__What you should do__.
Look through the records below for lines containing the string "function", and report how many there are, nothing else.

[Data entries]
=====

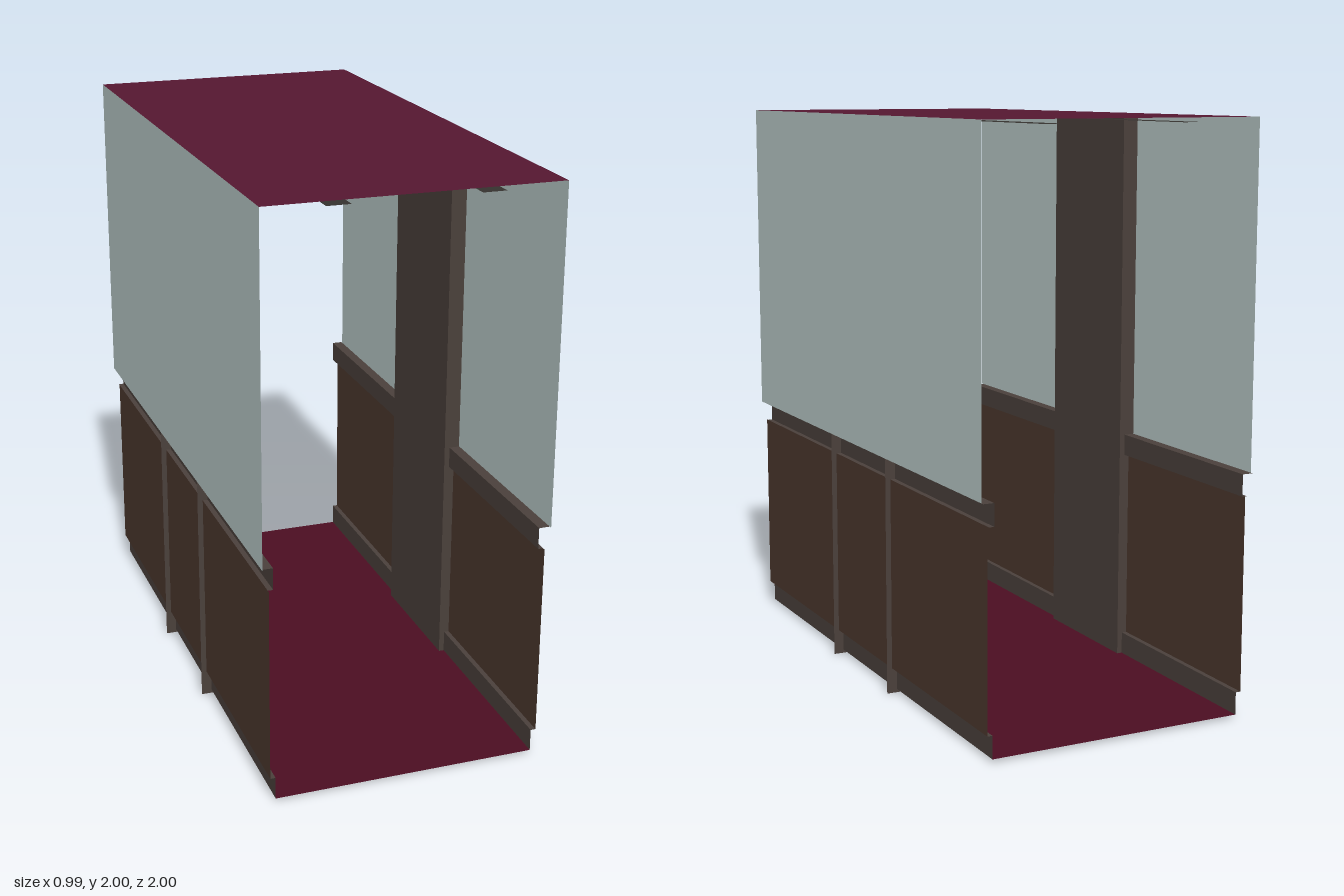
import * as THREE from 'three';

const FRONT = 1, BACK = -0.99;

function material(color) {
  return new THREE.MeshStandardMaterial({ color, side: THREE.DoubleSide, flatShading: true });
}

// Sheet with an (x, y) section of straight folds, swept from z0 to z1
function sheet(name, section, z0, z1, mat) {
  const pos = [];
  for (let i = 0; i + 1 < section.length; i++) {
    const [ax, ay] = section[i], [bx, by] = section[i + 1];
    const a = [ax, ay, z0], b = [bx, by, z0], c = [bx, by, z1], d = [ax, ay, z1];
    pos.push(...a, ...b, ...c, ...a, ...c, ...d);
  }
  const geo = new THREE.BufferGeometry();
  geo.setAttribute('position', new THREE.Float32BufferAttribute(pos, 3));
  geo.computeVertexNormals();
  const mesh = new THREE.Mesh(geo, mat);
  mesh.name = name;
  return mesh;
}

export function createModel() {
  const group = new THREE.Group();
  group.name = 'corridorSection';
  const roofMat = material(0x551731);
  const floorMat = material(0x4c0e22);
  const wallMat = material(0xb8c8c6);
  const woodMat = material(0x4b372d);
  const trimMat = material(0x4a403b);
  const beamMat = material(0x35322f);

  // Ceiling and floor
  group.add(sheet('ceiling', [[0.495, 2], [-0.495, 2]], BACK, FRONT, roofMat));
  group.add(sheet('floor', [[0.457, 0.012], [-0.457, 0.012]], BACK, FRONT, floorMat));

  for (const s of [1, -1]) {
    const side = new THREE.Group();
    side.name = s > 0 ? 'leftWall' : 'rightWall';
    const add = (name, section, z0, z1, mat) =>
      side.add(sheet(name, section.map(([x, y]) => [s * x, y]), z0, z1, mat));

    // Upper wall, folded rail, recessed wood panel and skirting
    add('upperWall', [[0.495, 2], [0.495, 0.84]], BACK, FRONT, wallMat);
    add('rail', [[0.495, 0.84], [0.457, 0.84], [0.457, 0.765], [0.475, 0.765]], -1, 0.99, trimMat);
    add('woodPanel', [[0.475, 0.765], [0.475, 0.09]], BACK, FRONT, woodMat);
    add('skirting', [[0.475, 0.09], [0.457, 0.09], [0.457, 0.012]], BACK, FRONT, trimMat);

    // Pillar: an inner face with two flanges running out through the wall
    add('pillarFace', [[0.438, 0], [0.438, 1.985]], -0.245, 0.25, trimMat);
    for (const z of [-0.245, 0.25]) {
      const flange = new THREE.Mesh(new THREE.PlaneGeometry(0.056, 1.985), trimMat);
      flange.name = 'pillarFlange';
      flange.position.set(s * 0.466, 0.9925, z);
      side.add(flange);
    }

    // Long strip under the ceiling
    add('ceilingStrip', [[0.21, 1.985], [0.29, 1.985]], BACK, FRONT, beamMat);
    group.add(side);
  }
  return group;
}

=====

__Answer__.
3